**DIRECTIONS FOR THIS TASK**
Set down each entry again exactly as written.

**SUPPLIED MATERIAL**
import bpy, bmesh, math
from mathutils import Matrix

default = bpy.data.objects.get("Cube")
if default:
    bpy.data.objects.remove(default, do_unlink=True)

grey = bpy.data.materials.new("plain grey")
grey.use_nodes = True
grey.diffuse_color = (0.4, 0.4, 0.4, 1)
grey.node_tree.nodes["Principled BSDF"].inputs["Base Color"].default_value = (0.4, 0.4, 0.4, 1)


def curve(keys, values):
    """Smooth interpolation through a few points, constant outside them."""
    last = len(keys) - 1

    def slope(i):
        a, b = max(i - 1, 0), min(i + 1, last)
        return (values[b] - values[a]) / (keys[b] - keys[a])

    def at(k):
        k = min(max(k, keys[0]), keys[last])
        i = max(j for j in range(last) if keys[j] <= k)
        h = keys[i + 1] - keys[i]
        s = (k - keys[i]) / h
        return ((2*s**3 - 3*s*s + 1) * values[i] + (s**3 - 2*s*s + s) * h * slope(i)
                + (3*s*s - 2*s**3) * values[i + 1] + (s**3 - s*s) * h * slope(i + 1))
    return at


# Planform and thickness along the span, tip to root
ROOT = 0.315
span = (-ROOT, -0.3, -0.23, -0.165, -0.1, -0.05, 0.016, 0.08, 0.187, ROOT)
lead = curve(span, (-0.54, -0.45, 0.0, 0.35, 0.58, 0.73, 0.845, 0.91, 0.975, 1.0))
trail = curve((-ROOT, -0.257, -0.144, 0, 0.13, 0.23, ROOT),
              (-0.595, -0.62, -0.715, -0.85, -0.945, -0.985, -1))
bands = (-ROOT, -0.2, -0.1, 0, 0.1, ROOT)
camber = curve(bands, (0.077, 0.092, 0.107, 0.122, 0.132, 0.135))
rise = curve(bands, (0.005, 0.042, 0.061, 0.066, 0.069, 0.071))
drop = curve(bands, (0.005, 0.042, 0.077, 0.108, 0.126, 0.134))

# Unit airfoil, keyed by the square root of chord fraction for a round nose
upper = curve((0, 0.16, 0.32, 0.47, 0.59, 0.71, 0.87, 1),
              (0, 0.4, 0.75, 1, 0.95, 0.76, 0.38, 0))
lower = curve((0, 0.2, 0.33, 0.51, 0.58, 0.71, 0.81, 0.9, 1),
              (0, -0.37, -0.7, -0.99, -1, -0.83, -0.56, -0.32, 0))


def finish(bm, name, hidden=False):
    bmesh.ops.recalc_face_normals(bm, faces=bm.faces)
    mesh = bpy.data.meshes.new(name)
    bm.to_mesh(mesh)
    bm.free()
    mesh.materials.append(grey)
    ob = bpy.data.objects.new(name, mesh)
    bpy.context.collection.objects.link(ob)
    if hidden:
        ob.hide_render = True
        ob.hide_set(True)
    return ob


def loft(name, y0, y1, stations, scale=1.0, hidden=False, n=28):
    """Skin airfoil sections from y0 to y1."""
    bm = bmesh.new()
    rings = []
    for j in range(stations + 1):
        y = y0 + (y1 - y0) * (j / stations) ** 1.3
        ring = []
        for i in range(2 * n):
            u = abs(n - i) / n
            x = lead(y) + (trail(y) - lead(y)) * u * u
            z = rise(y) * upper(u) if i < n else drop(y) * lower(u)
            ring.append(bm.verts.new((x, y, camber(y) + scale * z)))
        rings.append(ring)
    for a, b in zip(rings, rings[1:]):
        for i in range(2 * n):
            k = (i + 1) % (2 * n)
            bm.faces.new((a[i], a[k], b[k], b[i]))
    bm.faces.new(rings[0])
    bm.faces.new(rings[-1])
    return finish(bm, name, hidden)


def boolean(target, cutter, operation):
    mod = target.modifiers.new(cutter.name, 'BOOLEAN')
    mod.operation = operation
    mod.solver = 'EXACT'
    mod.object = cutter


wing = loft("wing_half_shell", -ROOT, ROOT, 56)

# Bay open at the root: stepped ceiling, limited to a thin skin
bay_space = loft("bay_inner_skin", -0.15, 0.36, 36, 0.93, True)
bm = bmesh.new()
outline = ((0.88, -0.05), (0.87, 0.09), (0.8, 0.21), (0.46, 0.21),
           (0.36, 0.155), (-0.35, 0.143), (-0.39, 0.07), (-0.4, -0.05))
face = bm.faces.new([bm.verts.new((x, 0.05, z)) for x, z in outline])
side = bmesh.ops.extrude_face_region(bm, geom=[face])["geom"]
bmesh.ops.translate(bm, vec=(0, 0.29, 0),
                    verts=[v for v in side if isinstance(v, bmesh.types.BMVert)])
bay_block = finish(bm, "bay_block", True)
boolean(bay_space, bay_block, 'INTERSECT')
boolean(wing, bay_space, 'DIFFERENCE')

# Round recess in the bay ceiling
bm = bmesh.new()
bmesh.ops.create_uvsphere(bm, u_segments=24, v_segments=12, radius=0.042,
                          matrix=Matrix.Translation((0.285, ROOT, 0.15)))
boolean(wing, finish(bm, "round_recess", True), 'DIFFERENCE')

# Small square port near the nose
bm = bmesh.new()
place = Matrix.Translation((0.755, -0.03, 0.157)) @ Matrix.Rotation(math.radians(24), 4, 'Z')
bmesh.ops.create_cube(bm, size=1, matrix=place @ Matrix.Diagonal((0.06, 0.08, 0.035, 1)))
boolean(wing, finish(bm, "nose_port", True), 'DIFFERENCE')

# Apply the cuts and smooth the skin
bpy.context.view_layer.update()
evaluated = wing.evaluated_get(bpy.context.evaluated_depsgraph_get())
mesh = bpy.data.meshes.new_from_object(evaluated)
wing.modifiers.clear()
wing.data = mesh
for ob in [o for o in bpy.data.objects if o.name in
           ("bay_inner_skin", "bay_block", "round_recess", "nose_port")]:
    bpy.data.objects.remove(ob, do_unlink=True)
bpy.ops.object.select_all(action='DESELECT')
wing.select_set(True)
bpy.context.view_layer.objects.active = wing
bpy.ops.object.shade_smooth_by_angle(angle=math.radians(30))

**SOLUTION**
import bpy, bmesh, math
from mathutils import Matrix

default = bpy.data.objects.get("Cube")
if default:
    bpy.data.objects.remove(default, do_unlink=True)

grey = bpy.data.materials.new("plain grey")
grey.use_nodes = True
grey.diffuse_color = (0.4, 0.4, 0.4, 1)
grey.node_tree.nodes["Principled BSDF"].inputs["Base Color"].default_value = (0.4, 0.4, 0.4, 1)


def curve(keys, values):
    """Smooth interpolation through a few points, constant outside them."""
    last = len(keys) - 1

    def slope(i):
        a, b = max(i - 1, 0), min(i + 1, last)
        return (values[b] - values[a]) / (keys[b] - keys[a])

    def at(k):
        k = min(max(k, keys[0]), keys[last])
        i = max(j for j in range(last) if keys[j] <= k)
        h = keys[i + 1] - keys[i]
        s = (k - keys[i]) / h
        return ((2*s**3 - 3*s*s + 1) * values[i] + (s**3 - 2*s*s + s) * h * slope(i)
                + (3*s*s - 2*s**3) * values[i + 1] + (s**3 - s*s) * h * slope(i + 1))
    return at


# Planform and thickness along the span, tip to root
ROOT = 0.315
span = (-ROOT, -0.3, -0.23, -0.165, -0.1, -0.05, 0.016, 0.08, 0.187, ROOT)
lead = curve(span, (-0.54, -0.45, 0.0, 0.35, 0.58, 0.73, 0.845, 0.91, 0.975, 1.0))
trail = curve((-ROOT, -0.257, -0.144, 0, 0.13, 0.23, ROOT),
              (-0.595, -0.62, -0.715, -0.85, -0.945, -0.985, -1))
bands = (-ROOT, -0.2, -0.1, 0, 0.1, ROOT)
camber = curve(bands, (0.077, 0.092, 0.107, 0.122, 0.132, 0.135))
rise = curve(bands, (0.005, 0.042, 0.061, 0.066, 0.069, 0.071))
drop = curve(bands, (0.005, 0.042, 0.077, 0.108, 0.126, 0.134))

# Unit airfoil, keyed by the square root of chord fraction for a round nose
upper = curve((0, 0.16, 0.32, 0.47, 0.59, 0.71, 0.87, 1),
              (0, 0.4, 0.75, 1, 0.95, 0.76, 0.38, 0))
lower = curve((0, 0.2, 0.33, 0.51, 0.58, 0.71, 0.81, 0.9, 1),
              (0, -0.37, -0.7, -0.99, -1, -0.83, -0.56, -0.32, 0))


def finish(bm, name, hidden=False):
    bmesh.ops.recalc_face_normals(bm, faces=bm.faces)
    mesh = bpy.data.meshes.new(name)
    bm.to_mesh(mesh)
    bm.free()
    mesh.materials.append(grey)
    ob = bpy.data.objects.new(name, mesh)
    bpy.context.collection.objects.link(ob)
    if hidden:
        ob.hide_render = True
        ob.hide_set(True)
    return ob


def loft(name, y0, y1, stations, scale=1.0, hidden=False, n=28):
    """Skin airfoil sections from y0 to y1."""
    bm = bmesh.new()
    rings = []
    for j in range(stations + 1):
        y = y0 + (y1 - y0) * (j / stations) ** 1.3
        ring = []
        for i in range(2 * n):
            u = abs(n - i) / n
            x = lead(y) + (trail(y) - lead(y)) * u * u
            z = rise(y) * upper(u) if i < n else drop(y) * lower(u)
            ring.append(bm.verts.new((x, y, camber(y) + scale * z)))
        rings.append(ring)
    for a, b in zip(rings, rings[1:]):
        for i in range(2 * n):
            k = (i + 1) % (2 * n)
            bm.faces.new((a[i], a[k], b[k], b[i]))
    bm.faces.new(rings[0])
    bm.faces.new(rings[-1])
    return finish(bm, name, hidden)


def boolean(target, cutter, operation):
    mod = target.modifiers.new(cutter.name, 'BOOLEAN')
    mod.operation = operation
    mod.solver = 'EXACT'
    mod.object = cutter


wing = loft("wing_half_shell", -ROOT, ROOT, 56)

# Bay open at the root: stepped ceiling, limited to a thin skin
bay_space = loft("bay_inner_skin", -0.15, 0.36, 36, 0.93, True)
bm = bmesh.new()
outline = ((0.88, -0.05), (0.87, 0.09), (0.8, 0.21), (0.46, 0.21),
           (0.36, 0.155), (-0.35, 0.143), (-0.39, 0.07), (-0.4, -0.05))
face = bm.faces.new([bm.verts.new((x, 0.05, z)) for x, z in outline])
side = bmesh.ops.extrude_face_region(bm, geom=[face])["geom"]
bmesh.ops.translate(bm, vec=(0, 0.29, 0),
                    verts=[v for v in side if isinstance(v, bmesh.types.BMVert)])
bay_block = finish(bm, "bay_block", True)
boolean(bay_space, bay_block, 'INTERSECT')
boolean(wing, bay_space, 'DIFFERENCE')

# Round recess in the bay ceiling
bm = bmesh.new()
bmesh.ops.create_uvsphere(bm, u_segments=24, v_segments=12, radius=0.042,
                          matrix=Matrix.Translation((0.285, ROOT, 0.15)))
boolean(wing, finish(bm, "round_recess", True), 'DIFFERENCE')

# Small square port near the nose
bm = bmesh.new()
place = Matrix.Translation((0.755, -0.03, 0.157)) @ Matrix.Rotation(math.radians(24), 4, 'Z')
bmesh.ops.create_cube(bm, size=1, matrix=place @ Matrix.Diagonal((0.06, 0.08, 0.035, 1)))
boolean(wing, finish(bm, "nose_port", True), 'DIFFERENCE')

# Apply the cuts and smooth the skin
bpy.context.view_layer.update()
evaluated = wing.evaluated_get(bpy.context.evaluated_depsgraph_get())
mesh = bpy.data.meshes.new_from_object(evaluated)
wing.modifiers.clear()
wing.data = mesh
for ob in [o for o in bpy.data.objects if o.name in
           ("bay_inner_skin", "bay_block", "round_recess", "nose_port")]:
    bpy.data.objects.remove(ob, do_unlink=True)
bpy.ops.object.select_all(action='DESELECT')
wing.select_set(True)
bpy.context.view_layer.objects.active = wing
bpy.ops.object.shade_smooth_by_angle(angle=math.radians(30))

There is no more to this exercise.